The so-called bellwether case is important for the drugmakers, which generate significant revenue from Xarelto. It was Bayer’s top seller last year at $3.24 billion, and ranked third for J&J, with $2.5 billion in sales.
J&J actually saw sales of Xarelto fall 9.3% Q1 as payers squeezed deeper discounts out for Xarelto and rival drugs, Eliquis from Bristol-Myers Squibb and Pfizer, and Pradaxa from Boehringer Ingelheim.
While Xarelto continues to lead the market for new generation anticoagulants, Boehringer’s Pradaxa enjoys one advantage over the others: A reversal agent approved for it can be taken in case of uncontrolled bleeding.
J&J and Bayer, like Pfizer and BMS, had hoped to be able to offer their own bleeding antidotes last year but that effort was stymied when its developer, Portola, got an FDA complete response letter for AndexXa, delaying its entry into the market.
Coumadin, which was the go-to blood thinner for years before these new, more tolerated, drugs were approved, also has an antidote. The lack of an antidote for Xarelto is likely to play into the trial.
How the jury receives and weighs all of these arguments in the decision it reaches is particularly important in these early cases.
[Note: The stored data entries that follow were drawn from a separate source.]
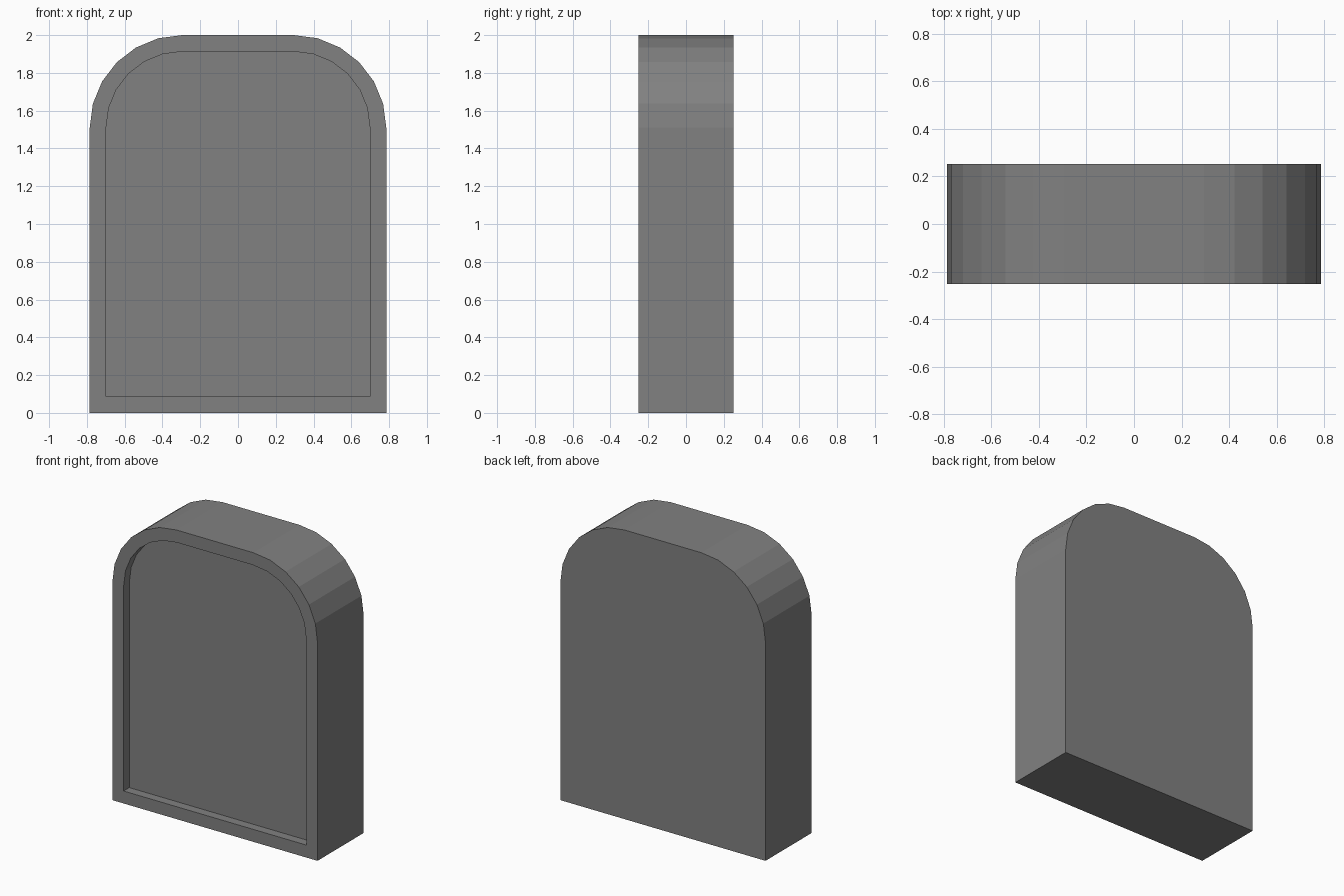
import bpy, bmesh
from math import sin, cos, radians

if "Cube" in bpy.data.objects:
    bpy.data.objects.remove(bpy.data.objects["Cube"])

HALF_W, HEIGHT, HALF_D = 0.785, 2.0, 0.252
RADIUS, STEPS = 0.49, 6
RIM, RECESS = 0.086, 0.062

# Right half of the outline: square foot, rounded shoulder
right = [(HALF_W, 0.0)]
for i in range(STEPS + 1):
    a = radians(90 * i / STEPS)
    right.append((HALF_W - RADIUS + RADIUS * cos(a), HEIGHT - RADIUS + RADIUS * sin(a)))
outline = right + [(-x, z) for x, z in reversed(right)]

# Slab: outline extruded from front to back
bm = bmesh.new()
front = bm.faces.new([bm.verts.new((x, -HALF_D, z)) for x, z in outline])
ext = bmesh.ops.extrude_face_region(bm, geom=[front], use_keep_orig=True)
back_verts = [g for g in ext["geom"] if isinstance(g, bmesh.types.BMVert)]
bmesh.ops.translate(bm, verts=back_verts, vec=(0, 2 * HALF_D, 0))
bmesh.ops.recalc_face_normals(bm, faces=bm.faces)

# Recessed front panel inside an even rim
front = min(bm.faces, key=lambda f: f.calc_center_median().y)
bmesh.ops.inset_region(bm, faces=[front], thickness=RIM, use_even_offset=True)
walls = bmesh.ops.extrude_discrete_faces(bm, faces=[front])
bmesh.ops.translate(bm, verts=walls["faces"][0].verts, vec=(0, RECESS, 0))
bmesh.ops.recalc_face_normals(bm, faces=bm.faces)

mesh = bpy.data.meshes.new("headstone")
bm.to_mesh(mesh)
bm.free()
bpy.context.collection.objects.link(bpy.data.objects.new("headstone", mesh))

# Dark grey stone
stone = bpy.data.materials.new("stone")
stone.diffuse_color = (0.22, 0.22, 0.22, 1.0)
stone.use_nodes = True
stone.node_tree.nodes["Principled BSDF"].inputs["Base Color"].default_value = stone.diffuse_color
mesh.materials.append(stone)
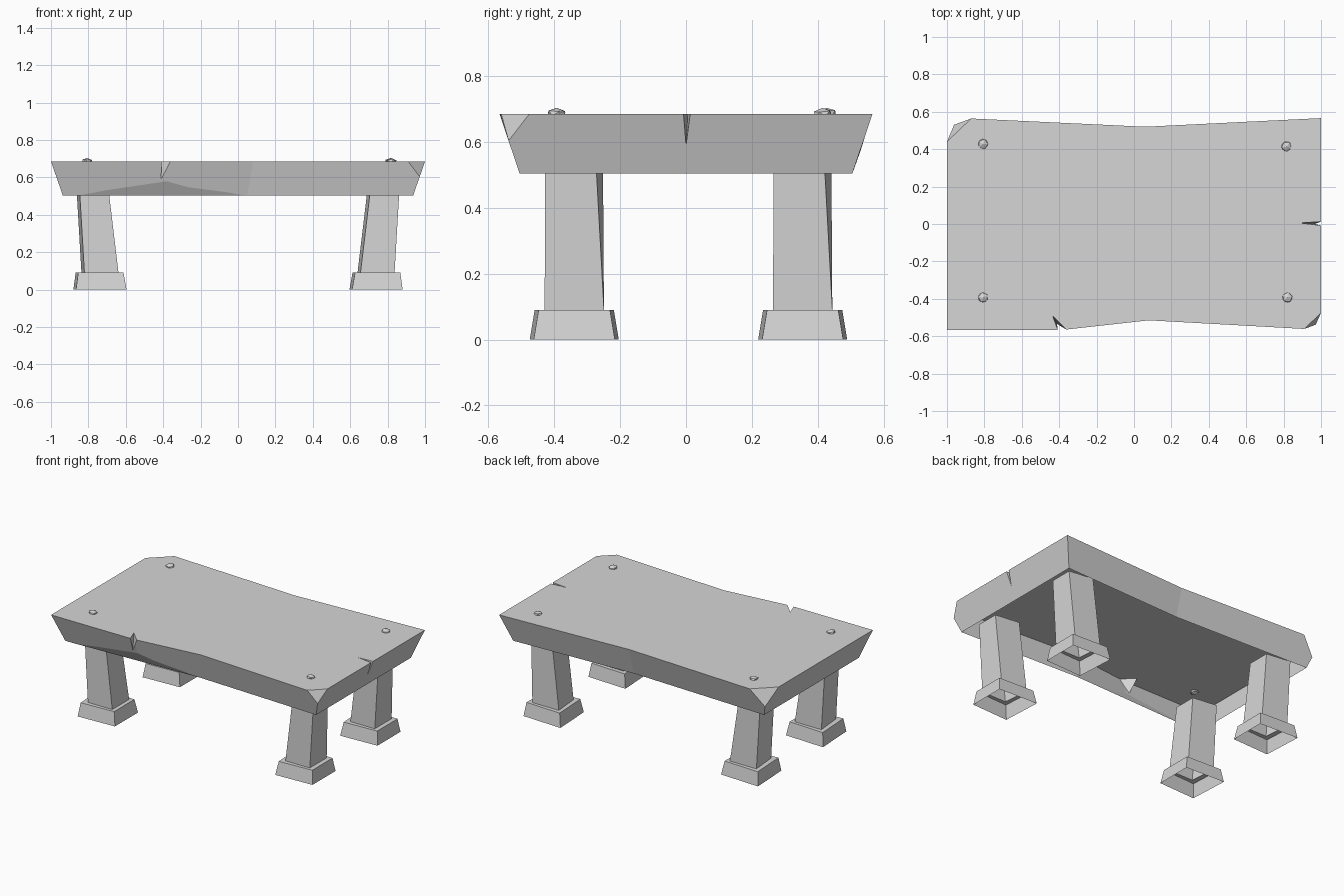
import bpy
import bmesh
import math
from mathutils import Matrix, Vector

cube = bpy.data.objects.get("Cube")
if cube:
    bpy.data.objects.remove(cube, do_unlink=True)

TOP, UNDER = 0.685, 0.504

# Stone colour
stone = bpy.data.materials.new("grey stone")
stone.use_nodes = True
grey = (0.67, 0.67, 0.67, 1)
stone.diffuse_color = grey
stone.node_tree.nodes["Principled BSDF"].inputs["Base Color"].default_value = grey


def add_object(name, bm):
    mesh = bpy.data.meshes.new(name)
    bm.to_mesh(mesh)
    bm.free()
    mesh.materials.append(stone)
    obj = bpy.data.objects.new(name, mesh)
    bpy.context.collection.objects.link(obj)
    return obj


def loft(bm, loops):
    """Skin a stack of equal-length point loops."""
    rings = [[bm.verts.new(p) for p in loop] for loop in loops]
    for low, high in zip(rings, rings[1:]):
        for i in range(len(low)):
            j = (i + 1) % len(low)
            bm.faces.new((low[i], low[j], high[j], high[i]))
    return rings


def chip_corner(bm, a, b, c):
    """Slice off a corner along the plane through three points."""
    a, b, c = Vector(a), Vector(b), Vector(c)
    normal = (b - a).cross(c - a).normalized()
    if normal.dot(a - Vector((0, 0, 0.5))) < 0:
        normal.negate()
    bmesh.ops.bisect_plane(bm, geom=bm.verts[:] + bm.edges[:] + bm.faces[:],
                           plane_co=a, plane_no=normal, clear_outer=True)
    bmesh.ops.holes_fill(bm, edges=[e for e in bm.edges if e.is_boundary], sides=0)


def carve(target, points):
    """Remove a convex chunk from the target."""
    bm = bmesh.new()
    for p in points:
        bm.verts.new(p)
    bmesh.ops.convex_hull(bm, input=bm.verts[:])
    bmesh.ops.recalc_face_normals(bm, faces=bm.faces[:])
    cutter = add_object("cutter", bm)
    cutter.hide_render = True
    mod = target.modifiers.new("carve", 'BOOLEAN')
    mod.operation = 'DIFFERENCE'
    mod.solver = 'EXACT'
    mod.object = cutter
    bpy.context.view_layer.objects.active = target
    bpy.ops.object.modifier_apply(modifier=mod.name)
    bpy.data.objects.remove(cutter, do_unlink=True)


# Tabletop slab with undercut sides and slightly waisted long edges
upper = [(-1, -0.566), (-0.38, -0.566), (0.08, -0.515), (1, -0.566),
         (1, 0.566), (0.06, 0.52), (-1, 0.57)]
lower = [(-0.937, -0.505), (-0.38, -0.505), (0.05, -0.47), (0.937, -0.505),
         (0.937, 0.505), (0.06, 0.47), (-0.937, 0.505)]
bm = bmesh.new()
rings = loft(bm, [[(x, y, UNDER) for x, y in lower], [(x, y, TOP) for x, y in upper]])
bm.faces.new(rings[0][::-1])
bm.faces.new(rings[1])
chip_corner(bm, (0.91, -0.561, TOP), (1, -0.475, TOP), (0.971, -0.538, 0.605))
chip_corner(bm, (-0.87, 0.564, TOP), (-1, 0.44, TOP), (-0.96, 0.533, 0.575))
bmesh.ops.recalc_face_normals(bm, faces=bm.faces[:])
tabletop = add_object("tabletop", bm)

# Broken lower edge at the front
carve(tabletop, [(-0.87, -0.502, 0.5), (0.05, -0.467, 0.5), (-0.41, -0.535, 0.585),
                 (-0.87, -0.7, 0.5), (0.05, -0.7, 0.5), (-0.41, -0.7, 0.585)])
# Cracks in the front edge and in one end
carve(tabletop, [(-0.405, -0.575, 0.69), (-0.35, -0.575, 0.69),
                 (-0.437, -0.487, 0.69), (-0.41, -0.537, 0.585)])
carve(tabletop, [(1.01, 0.014, 0.69), (1.01, -0.009, 0.69),
                 (0.88, 0.006, 0.69), (0.967, 0, 0.588)])

# The slab is a hollow shell, open underneath
bm = bmesh.new()
bm.from_mesh(tabletop.data)
base = [f for f in bm.faces if all(v.co.z < UNDER + 0.003 for v in f.verts)]
bmesh.ops.delete(bm, geom=base, context='FACES')
bm.to_mesh(tabletop.data)
bm.free()


# Hollow legs, each flaring into a square foot
def section(side, x0, x1, y0, y1, z, left=0.0, front=0.0, back=0.0):
    """Four corners, slightly out of square by the given insets."""
    if side < 0:
        x0, x1 = -x1, -x0
    return [(x0 + left, y0, z), (x1, y0 + front, z), (x1, y1 - back, z), (x0, y1, z)]


for side, side_name in ((1, "left"), (-1, "right")):
    for centre, end in ((-0.339, "front"), (0.354, "back")):
        bm = bmesh.new()
        loft(bm, [
            section(side, 0.596, 0.88, centre - 0.135, centre + 0.135, 0, 0.014, 0.012, 0.012),
            section(side, 0.612, 0.868, centre - 0.12, centre + 0.12, 0.09, 0.014, 0.012, 0.012),
            section(side, 0.639, 0.837, centre - 0.09, centre + 0.09, 0.09, 0.016),
            section(side, 0.694, 0.864, centre - 0.088, centre + 0.087, 0.55, 0.016, 0, 0.022)])
        add_object(f"{end}_{side_name}_leg", bm)

# Rough pegs sunk into the slab above the legs
for n, (x, y) in enumerate([(-0.807, 0.428), (0.815, 0.415),
                            (-0.807, -0.393), (0.82, -0.393)]):
    bm = bmesh.new()
    place = (Matrix.Translation((x, y, TOP)) @ Matrix.Rotation(n * 0.9, 4, 'Z')
             @ Matrix.Rotation(math.radians(6), 4, 'X') @ Matrix.Diagonal((1, 1, 0.6, 1)))
    bmesh.ops.create_icosphere(bm, subdivisions=1, radius=0.03, matrix=place)
    add_object(f"peg_{n + 1}", bm)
It provides bargaining leverage to one side of the other to potentially arrive at settlements for the thousands of cases waiting in the wings.
As law professor David Logan explained to the newspaper, "Once the results are in, the parties may feel more confident about whether to settle the remaining claims."